Please help me welcome multi-pubbed, award-winning author and fellow Berkley sister, Kylie Brant, to Mysteries and Margaritas. She's the author of thirty-one romantic suspense novels for Silhouette and Berkley. She's a three-time Rita finalist and has been nominated for five Romantic Times awards, including a win for Career Achievement. She claims that her two Daphne du Maurier awards, won for mystery and suspense writing, are the only things she regularly dusts!
She's here today talking about her not-so-perfect characters, and as a bonus, she's giving away an autographed copy of her latest suspense novel, DEADLY INTENT.
So, take it away, Kylie
I Meet the Most Interesting People...
Okay, a lot of them are products of my imagination, but they *are* intriguing story people, at least. People who, if they were real, I could admire and respect. People I'd be proud to call friends. Not because they're perfect. Perfection is boring :) My characters are flawed, sometimes deeply. They struggle to overcome obstacles to do the right thing. They've become good people despite sometimes traumatic incidents in their pasts. They're complex, because the most interesting people are multi-faceted, with layers that aren't easily pierced.
When I'm coming up with a new story sometimes it's the suspense plot that will occur first, but more often it's the characters who first spring to life, fully developed. Then the suspense idea closely follows and I ask myself, 'How would these story people react to that situation? What will it make it particularly difficult for them to reach their goal?" There's always an external conflict of course, usually in the way of a villain. But giving characters a flaw or an emotional conflict means they have an inner struggle as well.
My characters, despite any other flaws, are extraordinarily patient :) Some linger in my mind for years, waiting for their turn to have their story told. Others are more demanding, surging to the forefront and beating on the walls of my imagination, refusing to be ignored any longer. Just as in real life, the squeaky wheel is often heard first.
From my earliest years I've always been fascinated by why people do the things they do. In that way I suppose I imagine them from a psychological point of view. Naming them and giving them physical attributes are probably the last things I do for character development, and are the most deliberate actions I take with them. Oddly enough, the physical description of my characters often requires the most thought. I don't necessarily 'see' them so much as I 'know' them--what and who they are and what events have shaped them. I often land on their descriptions simply through the process of elimination--let's see, I haven't had a green-eyed heroine in several books :) Perhaps because of this quirk, the most difficult question I'm asked is: if your book were a movie, who would you cast as the leading characters? I always have to go back and remind myself, okay, what did they look like again? I tend to think that who people are inside is ever so much more interesting than what they look like!

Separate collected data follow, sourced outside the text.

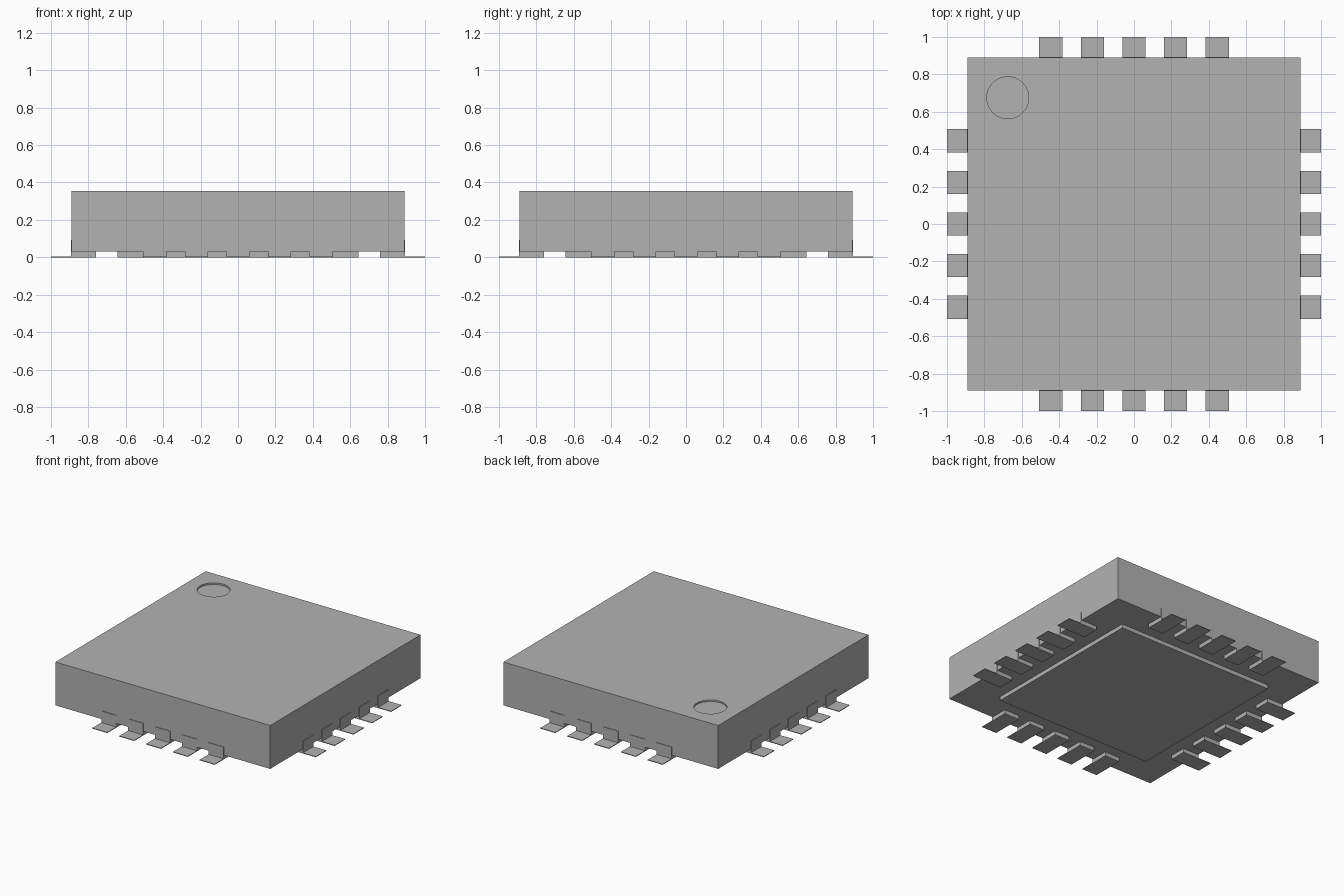
import bpy, bmesh, math
from mathutils import Matrix

cube = bpy.data.objects.get("Cube")
if cube:
    bpy.data.objects.remove(cube, do_unlink=True)

grey = bpy.data.materials.new("plain grey")
grey.use_nodes = True
GREY = (0.45, 0.45, 0.45, 1.0)
grey.diffuse_color = GREY
grey.node_tree.nodes["Principled BSDF"].inputs["Base Color"].default_value = GREY

HALF = 0.89          # half width of the package
BOTTOM, TOP = 0.03, 0.355
PITCH, LEAD_W = 0.2225, 0.124


def add_object(name, bm):
    bmesh.ops.recalc_face_normals(bm, faces=bm.faces)
    mesh = bpy.data.meshes.new(name)
    bm.to_mesh(mesh)
    bm.free()
    mesh.materials.append(grey)
    obj = bpy.data.objects.new(name, mesh)
    bpy.context.collection.objects.link(obj)
    return obj


def box(name, half, z0, z1):
    bm = bmesh.new()
    bmesh.ops.create_cube(bm, size=1.0)
    bmesh.ops.scale(bm, vec=(2 * half, 2 * half, z1 - z0), verts=bm.verts)
    bmesh.ops.translate(bm, vec=(0, 0, (z0 + z1) / 2), verts=bm.verts)
    return add_object(name, bm)


# Package body and the square pad beneath it
body = box("package_body", HALF, BOTTOM, TOP)
box("thermal_pad", 0.645, 0.0, BOTTOM)

# Shallow round corner marker sunk into the top
bm = bmesh.new()
bmesh.ops.create_cone(bm, cap_ends=True, segments=48, radius1=0.112, radius2=0.112,
                      depth=0.1, matrix=Matrix.Translation((-0.675, 0.675, TOP + 0.038)))
cutter = add_object("marker_cutter", bm)
cutter.hide_render = True
cutter.hide_viewport = True
cut = body.modifiers.new("marker_recess", 'BOOLEAN')
cut.operation = 'DIFFERENCE'
cut.solver = 'EXACT'
cut.object = cutter

# Bake the recess into the body and drop the cutter
bpy.context.view_layer.update()
depsgraph = bpy.context.evaluated_depsgraph_get()
recessed = bpy.data.meshes.new_from_object(body.evaluated_get(depsgraph))
body.modifiers.clear()
body.data = recessed
bpy.data.objects.remove(cutter, do_unlink=True)

# Lead section: block under the body, thin foot outside, thin tab up the wall
SECTION = [(0.76, 0), (1.0, 0), (1.0, 0.005), (HALF + 0.004, 0.005),
           (HALF + 0.004, 0.092), (HALF, 0.092), (HALF, BOTTOM), (0.76, BOTTOM)]


def lead(name, offset, angle):
    bm = bmesh.new()
    y0 = offset - LEAD_W / 2
    face = bm.faces.new([bm.verts.new((r, y0, z)) for r, z in SECTION])
    side = bmesh.ops.extrude_face_region(bm, geom=[face])["geom"]
    moved = [v for v in side if isinstance(v, bmesh.types.BMVert)]
    bmesh.ops.translate(bm, vec=(0, LEAD_W, 0), verts=moved)
    bmesh.ops.rotate(bm, cent=(0, 0, 0), matrix=Matrix.Rotation(angle, 3, 'Z'), verts=bm.verts)
    add_object(name, bm)


# Five leads on each of the four sides
for s, side_name in enumerate(("left", "back", "right", "front")):
    for i in range(5):
        lead(f"{side_name}_lead_{i + 1}", (i - 2) * PITCH, s * math.pi / 2)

Somehow my cast always seem to have at least one character that adds some comic relief. I don't do this consciously but I have a slightly twisted sense of humor
The villain, of course, is the most interesting character to write, because evil is riveting. Delving into what events twisted people into psychopathy is endlessly fascinating. Perhaps because I had a perfectly ordinary upbringing, devoid of homicidal maniacs or anything more traumatic than having to wear braces for three years, I have to dig deep for these crazed characters at times. Unfortunately, the news is awash with horrible things that people have been forced to endure. But its also full of stories that prove the resiliency of the human spirit. And I think that factor, when it comes to the closure of the story, makes for the most satisfying of endings.
Some characters I've read have stayed with me always. Scout, from To Kill a Mockingbird. Holden Caulfield, from Catcher in the Rye. Huck Finn. What unforgettable characters have you run across in your reading?